Are there any examples in nature of either spiders or insects resorting to methods of self-care after sustaining an injury?
Why Bugs Hate DEET – You have probably heard of the bug repellent called “DEET”. For over fifty years people have been using DEET to repel flying insects. Many people agree that DEET is the most effective bug repellent available on the market. So what is it about DEET that makes it so deadly to bugs?
Ever since DEET hit the market more than sixty years ago, researchers have been trying to create another product that repels bugs as well or better than DEET. However, doing this proved to be difficult since researchers were still not sure why DEET worked so well to fend off bugs. Recently a team of researchers from the University of California at Riverside identified a receptor in a fly’s antennae that explains why fruit flies are repulsed by DEET.
The receptor called IR40a activates sensory organs that do not respond well to the chemical compound. Now researchers are searching for chemical compounds with a similar structure. So far researchers have identified three compounds that will likely work as well as DEET to repel bugs.

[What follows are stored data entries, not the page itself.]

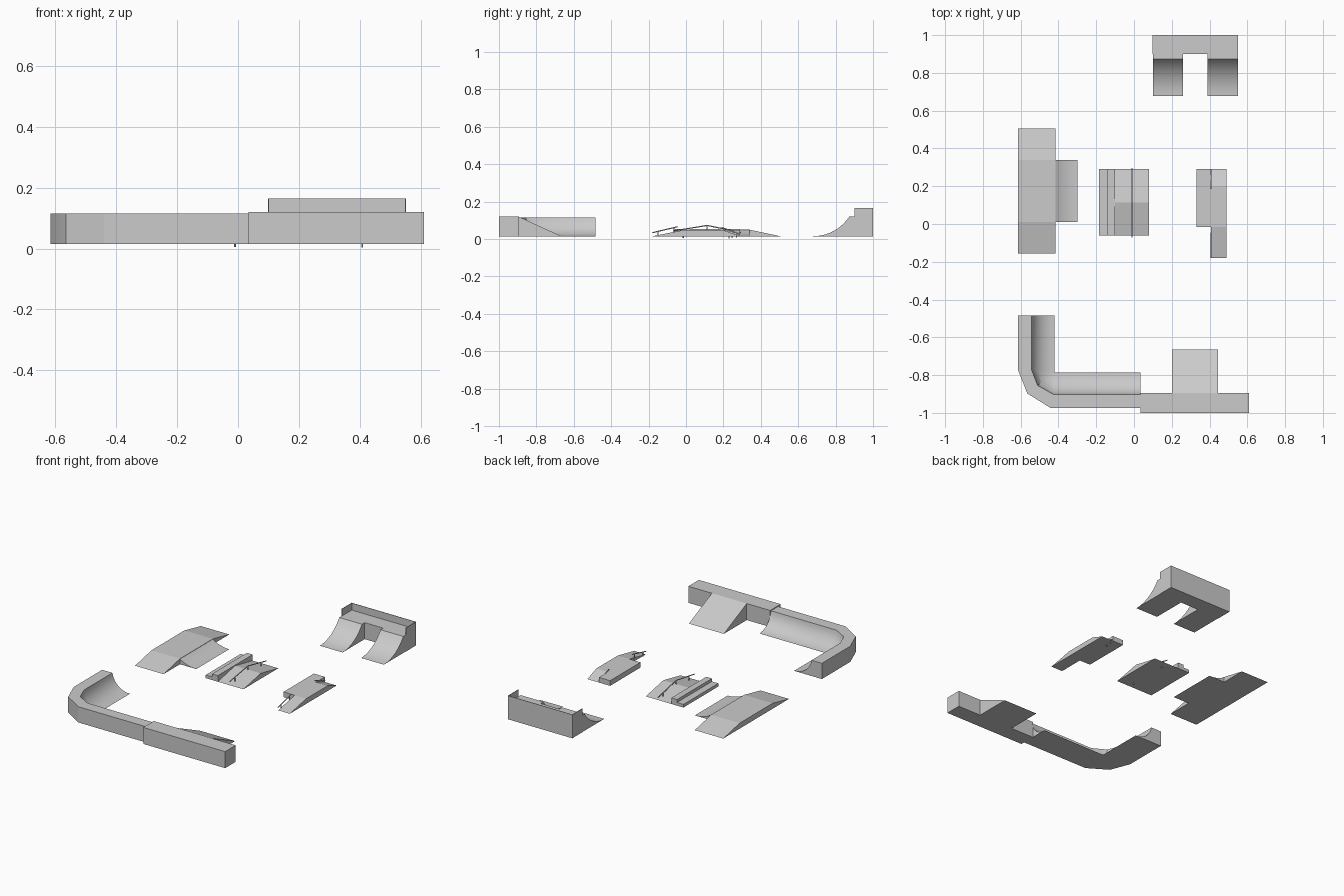
import bpy, bmesh, math
from mathutils import Vector

if "Cube" in bpy.data.objects:
    bpy.data.objects.remove(bpy.data.objects["Cube"])

G = 0.015  # underside of the ramps (rail posts reach slightly lower)


def finish(name, bm, smooth=False):
    bmesh.ops.remove_doubles(bm, verts=bm.verts, dist=1e-5)
    bmesh.ops.recalc_face_normals(bm, faces=bm.faces)
    me = bpy.data.meshes.new(name)
    bm.to_mesh(me)
    bm.free()
    ob = bpy.data.objects.new(name, me)
    bpy.context.collection.objects.link(ob)
    if smooth:
        bpy.ops.object.select_all(action='DESELECT')
        bpy.context.view_layer.objects.active = ob
        ob.select_set(True)
        bpy.ops.object.shade_smooth_by_angle(angle=math.radians(30))
    return ob


def loft(name, rings, smooth=False):
    """Closed cross-sections joined in order, capped at both ends."""
    bm = bmesh.new()
    vs = [[bm.verts.new(p) for p in r] for r in rings]
    n = len(rings[0])
    for a, b in zip(vs, vs[1:]):
        for i in range(n):
            j = (i + 1) % n
            bm.faces.new((a[i], a[j], b[j], b[i]))
    bm.faces.new(vs[0])
    bm.faces.new(vs[-1])
    return finish(name, bm, smooth)


def along_x(name, prof, x0, x1, smooth=False):
    return loft(name, [[(x, y, z) for y, z in prof] for x in (x0, x1)], smooth)


def along_y(name, prof, y0, y1, smooth=False):
    return loft(name, [[(x, y, z) for x, z in prof] for y in (y0, y1)], smooth)


def box(name, x0, x1, y0, y1, z0, z1):
    return along_x(name, [(y0, z0), (y1, z0), (y1, z1), (y0, z1)], x0, x1)


def arc(run, rise, n=10):
    """Transition from lip (0, rise) to foot (run, 0), tangent to the ground."""
    r = (run * run + rise * rise) / (2 * rise)
    a = math.acos(1 - rise / r) if rise < r else math.pi / 2
    return [(run - r * math.sin(a * (1 - i / n)),
             r - r * math.cos(a * (1 - i / n))) for i in range(n + 1)]


def rail(name, pts, posts, r=0.003):
    """Round bar through pts plus vertical posts (point, foot height)."""
    bm = bmesh.new()
    segs = list(zip(pts, pts[1:])) + [(p, (p[0], p[1], z)) for p, z in posts]
    for a, b in segs:
        a, b = Vector(a), Vector(b)
        d = b - a
        res = bmesh.ops.create_cone(bm, cap_ends=True, segments=8, radius1=r,
                                    radius2=r, depth=d.length)
        q = d.to_track_quat('Z', 'Y')
        for v in res['verts']:
            v.co = q @ v.co + (a + b) / 2
    return finish(name, bm, True)


# Front platform with a flat bank
box("front_platform", 0.035, 0.61, -1.0, -0.895, G, 0.12)
along_x("front_bank", [(-0.895, G), (-0.665, G), (-0.895, 0.12)], 0.2, 0.445)

# Corner quarter pipe: (outer edge, lip, foot) at each station
stations = [((0.035, -0.975), (0.035, -0.903), (0.035, -0.787)),
            ((-0.44, -0.975), (-0.425, -0.903), (-0.42, -0.787)),
            ((-0.565, -0.897), (-0.51, -0.855), (-0.42, -0.785)),
            ((-0.615, -0.77), (-0.543, -0.77), (-0.42, -0.783)),
            ((-0.615, -0.485), (-0.543, -0.485), (-0.42, -0.485))]
curve = arc(0.116, 0.1)
rings = []
for o, l, f in stations:
    ring = [(*o, G), (*o, 0.115)]
    for u, z in curve:
        t = u / 0.116
        ring.append((l[0] + (f[0] - l[0]) * t, l[1] + (f[1] - l[1]) * t, G + z))
    rings.append(ring)
loft("corner_quarter_pipe", rings, True)

# Back quarter pipe: deck, two curved runs, thin parapet
box("back_deck", 0.1, 0.55, 0.9, 0.997, G, 0.12)
run_prof = [(0.9, G), (0.9, 0.12)] + [(0.873 - u, G + z) for u, z in arc(0.195, 0.105)]
for side, x in (("left", 0.1), ("right", 0.39)):
    along_x("back_run_" + side, run_prof, x, x + 0.16, True)
box("parapet_back", 0.1, 0.55, 0.997, 1.0, G, 0.165)
for side, x in (("left", 0.0985), ("right", 0.5485)):
    box("parapet_" + side, x, x + 0.003, 0.9, 1.0, G, 0.165)

# Left fun box with a curved side
along_x("fun_box", [(-0.155, G), (0.505, G), (0.34, 0.05), (0.01, 0.05)], -0.615, -0.415)
along_y("fun_box_side", [(-0.415, G)] + [(-0.415 + u, G + z) for u, z in arc(0.115, 0.033)],
        0.01, 0.34, True)

# Centre ridge with a stepped ledge and a kinked rail
along_x("centre_ridge", [(-0.06, G), (0.29, G), (0.113, 0.05)], -0.10, 0.08)
box("ledge_low", -0.185, -0.14, -0.06, 0.29, G, 0.035)
box("ledge_high", -0.14, -0.10, -0.06, 0.29, G, 0.054)
X = -0.01
rail("centre_rail", [(X, -0.07, 0.043), (X, 0.113, 0.073), (X, 0.295, 0.035)],
     [((X, -0.015, 0.052), 0.005), ((X, 0.113, 0.073), 0.04), ((X, 0.245, 0.045), 0.005)])

# Right box: deck, front bank and back bank, with two short rails
box("right_deck_side", 0.33, 0.408, -0.015, 0.29, G, 0.048)
along_x("right_deck_banks", [(-0.18, G), (0.29, G), (0.2, 0.048), (-0.015, 0.048)], 0.408, 0.49)
X = 0.408
rail("right_front_rail", [(X, -0.18, 0.034), (X, -0.045, 0.066)],
     [((X, -0.15, 0.041), G), ((X, -0.065, 0.061), 0.02)])
rail("right_back_rail", [(X, 0.19, 0.062), (X, 0.29, 0.026)],
     [((X, 0.23, 0.047), 0.003), ((X, 0.27, 0.033), 0.008)])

Have you ever used a bug repellent that you thought worked better than DEET at keeping bugs off of your skin?
Beer Can Now Be Made With Insects – Soon we may be seeing products such as “Bugweiser” at our local grocery stores. Researchers at North Carolina State University are working on a new method of beer making. The process is largely the same as normal beer production, but with a minor difference. The new beer being tested at the University includes yeast procured from bugs as one of its ingredients.
Researchers start the process by collecting wasps from the wild, and then they proceed to grind them up in order to extract all the usable yeast from their bodies. Once the yeast is extracted it is placed into a petri dish so that it may grow to the size necessary for brewing. Next the researchers take the yeast to a brewery to create and test out the new insect-inspired beer.
All those who have tasted the bug-brew have described its taste as being more sweet and tart than your typical beer. Although finding new methods of creating beer may sound like a noble academic pursuit to some, others may think that making beer does not need to be improved. However, the taste of the bug-brew seems to be universally praised.
Would you be willing to buy beer made from bugs if such a beer were to be less costly?